## WHAT TO PRODUCE
Filter this listing down to the lines that contain the word "Vector", and copy them.

## TASK DATA
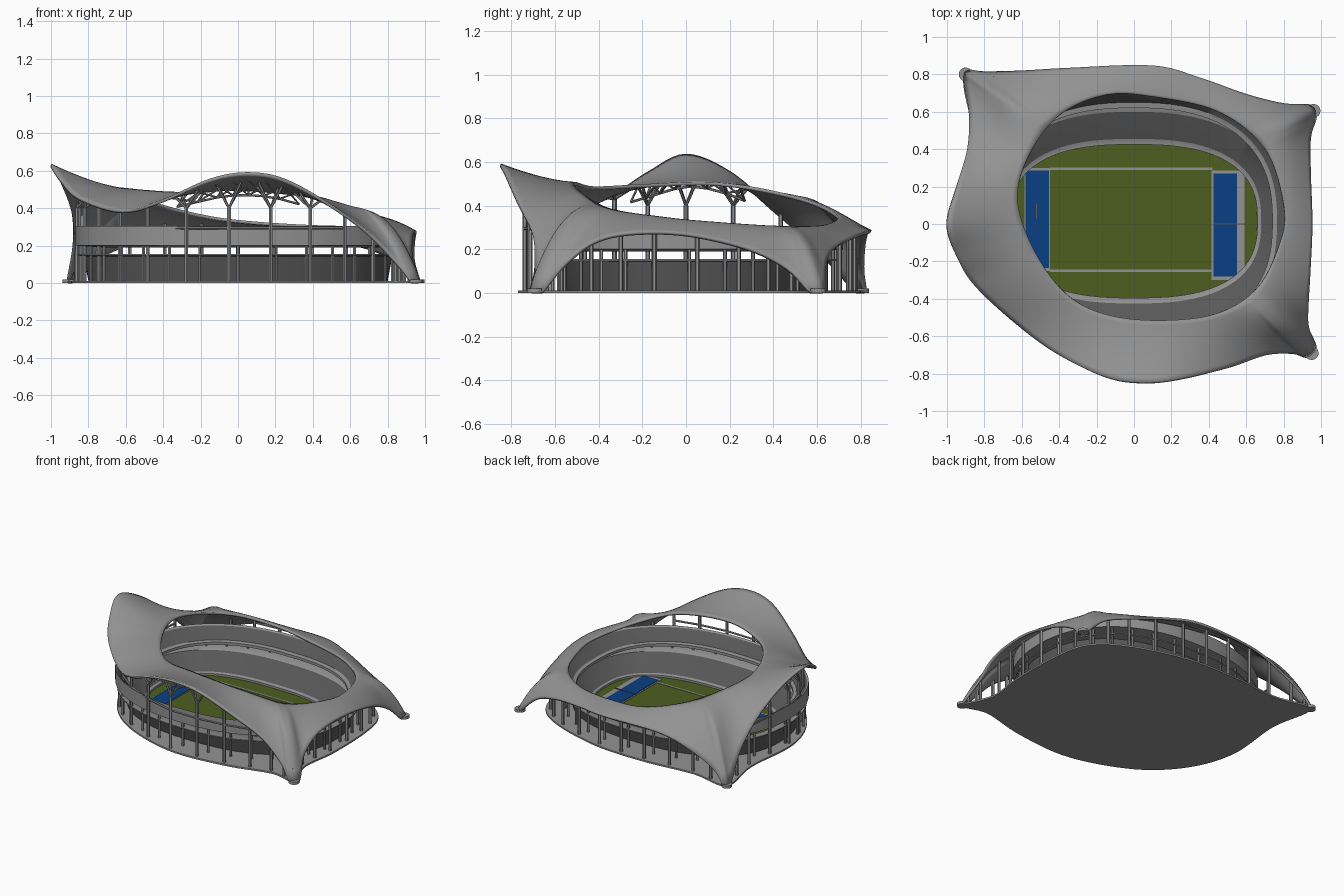
import bpy, bmesh, math
from mathutils import Vector, Matrix
from mathutils.bvhtree import BVHTree

if "Cube" in bpy.data.objects:
    bpy.data.objects.remove(bpy.data.objects["Cube"])


def material(name, rgb):
    m = bpy.data.materials.new(name)
    m.use_nodes = True
    m.diffuse_color = (*rgb, 1)
    m.node_tree.nodes["Principled BSDF"].inputs["Base Color"].default_value = (*rgb, 1)
    return m


GREY = material("shell grey", (.29, .29, .29))
DARK = material("seat dark grey", (.1, .1, .1))
GREEN = material("turf green", (.075, .112, .014))
BLUE = material("end zone blue", (.003, .05, .23))


def finish(name, bm, mats, smooth=False):
    me = bpy.data.meshes.new(name)
    bm.to_mesh(me)
    bm.free()
    ob = bpy.data.objects.new(name, me)
    bpy.context.collection.objects.link(ob)
    for m in mats:
        me.materials.append(m)
    if smooth:
        bpy.ops.object.select_all(action='DESELECT')
        ob.select_set(True)
        bpy.context.view_layer.objects.active = ob
        bpy.ops.object.shade_smooth_by_angle(angle=math.radians(35))
    return ob


def closed_curve(points, per):
    """Smooth closed curve through the points."""
    pts = [Vector(p) for p in points]
    n, out = len(pts), []
    for i in range(n):
        a, b, c, d = (pts[(i + k) % n] for k in (-1, 0, 1, 2))
        for j in range(per):
            t = j / per
            out.append(.5 * (2 * b + (c - a) * t + (2 * a - 5 * b + 4 * c - d) * t * t
                             + (3 * b - a - 3 * c + d) * t ** 3))
    return out


# Roof edges: outer rim with three feet, inner rim round the opening
outer = closed_curve([
    (.97, -.66, 0), (.93, -.55, .13), (.93, -.42, .23), (.94, -.25, .27), (.95, 0, .265), (.94, .28, .2),
    (.94, .46, .11), (.97, .57, 0), (.95, .63, 0), (.8, .64, .14), (.6, .69, .21), (.35, .78, .26),
    (.1, .845, .28), (-.35, .83, .27), (-.6, .815, .2), (-.8, .81, .1), (-.89, .82, 0), (-.91, .78, 0),
    (-.88, .6, .2), (-.89, .4, .38), (-.95, .2, .55), (-1, 0, .63), (-.95, -.17, .55),
    (-.85, -.33, .45), (-.62, -.54, .38), (-.4, -.7, .44), (-.15, -.82, .55), (.05, -.85, .585),
    (.25, -.83, .55), (.5, -.77, .41), (.7, -.7, .26), (.85, -.69, .1), (.93, -.71, 0)], 6)
inner = closed_curve([
    (-.62, .1, .5), (-.5, -.2, .49), (-.3, -.42, .48), (0, -.51, .5), (.4, -.49, .46), (.65, -.35, .38),
    (.78, -.1, .34), (.8, .1, .32), (.7, .4, .3), (.45, .6, .3), (.1, .68, .32), (-.15, .69, .35),
    (-.4, .58, .41), (-.57, .35, .47)], 120)
HUB = Vector((.08, .1, 0))


def bearing(p):
    return math.atan2(p.y - HUB.y, p.x - HUB.x)


inner_angles = [(bearing(p), p) for p in inner]
spokes = []
for p in outer:
    a = bearing(p)
    p.z = max(p.z, 0)
    q = min(inner_angles, key=lambda e: abs(math.remainder(e[0] - a, math.tau)))[1]
    spokes.append((q, p))
N = len(spokes)


def roof_point(i, t):
    q, p = spokes[i % N]
    power = 1.45 + max(0, 1 - p.z / .28)
    v = q.lerp(p, t)
    v.z = q.z + (p.z - q.z) * t ** power
    return v


# Roof shell
ROWS = 12
bm = bmesh.new()
grid = [[bm.verts.new(roof_point(i, j / ROWS)) for j in range(ROWS + 1)] for i in range(N)]
for i in range(N):
    for j in range(ROWS):
        k = (i + 1) % N
        bm.faces.new((grid[i][j], grid[i][j + 1], grid[k][j + 1], grid[k][j]))
bmesh.ops.recalc_face_normals(bm, faces=bm.faces)
roof_tree = BVHTree.FromBMesh(bm)
roof = finish("roof_shell", bm, [GREY], True)
mod = roof.modifiers.new("thickness", 'SOLIDIFY')
mod.thickness = .016
mod.offset = 0


def roof_height(x, y, default):
    hit = roof_tree.ray_cast(Vector((x, y, -.5)), Vector((0, 0, 1)))[0]
    return hit.z if hit else default


# Base slab: an oval drawn out to two of the feet
base = closed_curve([
    (.95, -.69, 0), (.87, -.45, 0), (.9, -.15, 0), (.89, .25, 0), (.82, .5, 0), (.6, .66, 0),
    (.2, .78, 0), (-.2, .8, 0), (-.6, .77, 0), (-.9, .8, 0), (-.86, .45, 0), (-.89, 0, 0),
    (-.77, -.34, 0), (-.5, -.6, 0), (-.05, -.76, 0), (.4, -.74, 0), (.75, -.66, 0)], 8)
bm = bmesh.new()
face = bm.faces.new([bm.verts.new(p) for p in base])
top = bmesh.ops.extrude_face_region(bm, geom=[face])["geom"]
bmesh.ops.translate(bm, verts=[g for g in top if isinstance(g, bmesh.types.BMVert)], vec=(0, 0, .012))
bmesh.ops.recalc_face_normals(bm, faces=bm.faces)
finish("base_slab", bm, [GREY])


def strut(bm, a, b, r, sides=6):
    a, b = Vector(a), Vector(b)
    d = b - a
    m = Matrix.Translation((a + b) / 2) @ d.to_track_quat('Z', 'Y').to_matrix().to_4x4()
    bmesh.ops.create_cone(bm, cap_ends=True, segments=sides, radius1=r, radius2=r, depth=d.length, matrix=m)


# Foot pads under the three roof legs
bm = bmesh.new()
for x, y in ((.95, -.69), (.96, .605), (-.9, .8)):
    strut(bm, (x, y, 0), (x, y, .02), .037, 16)
finish("foot_pads", bm, [GREY])


def oval(rx, ry, k, n):
    """Point on an oval that gets rounder as it grows."""
    a = math.tau * k / n
    c, s = math.cos(a), math.sin(a)
    e = 2 / (2.6 - 1.6 * (rx - .66))
    return math.copysign(abs(c) ** e, c) * rx, math.copysign(abs(s) ** e, s) * ry + .015


def tier(name, profile, dark):
    """Closed oval ring swept from a (rx, ry, z) profile, kept below the roof."""
    n, m = 96, len(profile)
    bm = bmesh.new()
    rings = []
    for rx, ry, z in profile:
        ring = []
        for k in range(n):
            x, y = oval(rx, ry, k, n)
            ring.append(bm.verts.new((x, y, min(z, roof_height(x, y, 1) - .02))))
        rings.append(ring)
    for j in range(m):
        for k in range(n):
            l = (k + 1) % n
            f = bm.faces.new((rings[j][k], rings[j][l], rings[(j + 1) % m][l], rings[(j + 1) % m][k]))
            f.material_index = int(j in dark)
    bmesh.ops.recalc_face_normals(bm, faces=bm.faces)
    finish(name, bm, [GREY, DARK], True)


# Seating bowl: a lower tier with a walkway round its rim, and an upper tier
tier("lower_tier", [(.66, .41, .012), (.66, .41, .045), (.68, .44, .048), (.8, .585, .15),
                    (.855, .69, .155), (.855, .69, .147), (.825, .61, .143), (.8, .575, .012)], {2, 6})
tier("upper_tier", [(.74, .605, .19), (.74, .605, .21), (.765, .635, .215), (.855, .695, .295),
                    (.87, .705, .305), (.87, .705, .2)], {2})

# Pitch
bm = bmesh.new()
bm.faces.new([bm.verts.new((*oval(.66, .41, k, 72), .03)) for k in range(72)])
finish("pitch", bm, [GREEN])


def plate(name, x0, x1, y0, y1, z, mat):
    bm = bmesh.new()
    m = Matrix.Translation(((x0 + x1) / 2, (y0 + y1) / 2, z)) @ Matrix.Diagonal((x1 - x0, y1 - y0, .004, 1))
    bmesh.ops.create_cube(bm, size=1, matrix=m)
    finish(name, bm, [mat])


# End zones and field borders
plate("right_border", -.585, -.45, -.25, .3, .031, GREY)
plate("right_end_zone", -.58, -.455, -.235, .285, .034, BLUE)
plate("left_border", .415, .59, -.3, .285, .031, GREY)
plate("left_end_zone", .425, .55, -.28, .27, .034, BLUE)
plate("left_divider", .43, .59, -.003, .003, .037, DARK)
plate("right_mark", -.525, -.518, .03, .11, .037, DARK)
for side, y in (("front", -.25), ("back", .295)):
    plate(side + "_sideline", -.45, .42, y - .007, y + .007, .031, GREY)

# Perimeter columns with branching heads and a ring beam
bm = bmesh.new()
cols = [p * .965 for p in base[::4]]
for i, p in enumerate(cols):
    h = roof_height(p.x, p.y, .3)
    trunk = min(h, .43) if h < .46 else .4
    strut(bm, (p.x, p.y, 0), (p.x, p.y, trunk), .011)
    q = cols[(i + 1) % len(cols)]
    if h > trunk + .02:
        for side in (cols[i - 1], q):
            for s in (.9, 1.0):
                e = p.lerp(side, .3) * s
                strut(bm, (p.x, p.y, trunk), (e.x, e.y, roof_height(e.x, e.y, h)), .007)
    if min(h, roof_height(q.x, q.y, .3)) > .29:
        strut(bm, (p.x, p.y, .295), (q.x, q.y, .295), .008)
finish("perimeter_columns", bm, [GREY], True)

# Short columns carrying the upper tier
bm = bmesh.new()
for k in range(32):
    x, y = oval(.84, .67, k, 32)
    strut(bm, (x, y, .01), (x, y, min(.24, roof_height(x, y, 1) - .02)), .009)
finish("tier_columns", bm, [GREY], True)

# Zigzag truss under the raised parts of the roof
bm = bmesh.new()
drop = Vector((0, 0, .06))
for i in range(0, N, 3):
    if min(spokes[i][1].z, spokes[(i + 3) % N][1].z) < .43:
        continue
    a, b = roof_point(i, .5) - drop, roof_point(i + 3, .5) - drop
    strut(bm, a, b, .006)
    strut(bm, a, roof_point(i, .15), .006)
    strut(bm, a, roof_point(i + 3, .3), .005)
    strut(bm, b, roof_point(i, .75), .005)
finish("roof_truss", bm, [GREY], True)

## EXERCISE SOLUTION
from mathutils import Vector, Matrix
    pts = [Vector(p) for p in points]
HUB = Vector((.08, .1, 0))
    hit = roof_tree.ray_cast(Vector((x, y, -.5)), Vector((0, 0, 1)))[0]
    a, b = Vector(a), Vector(b)
drop = Vector((0, 0, .06))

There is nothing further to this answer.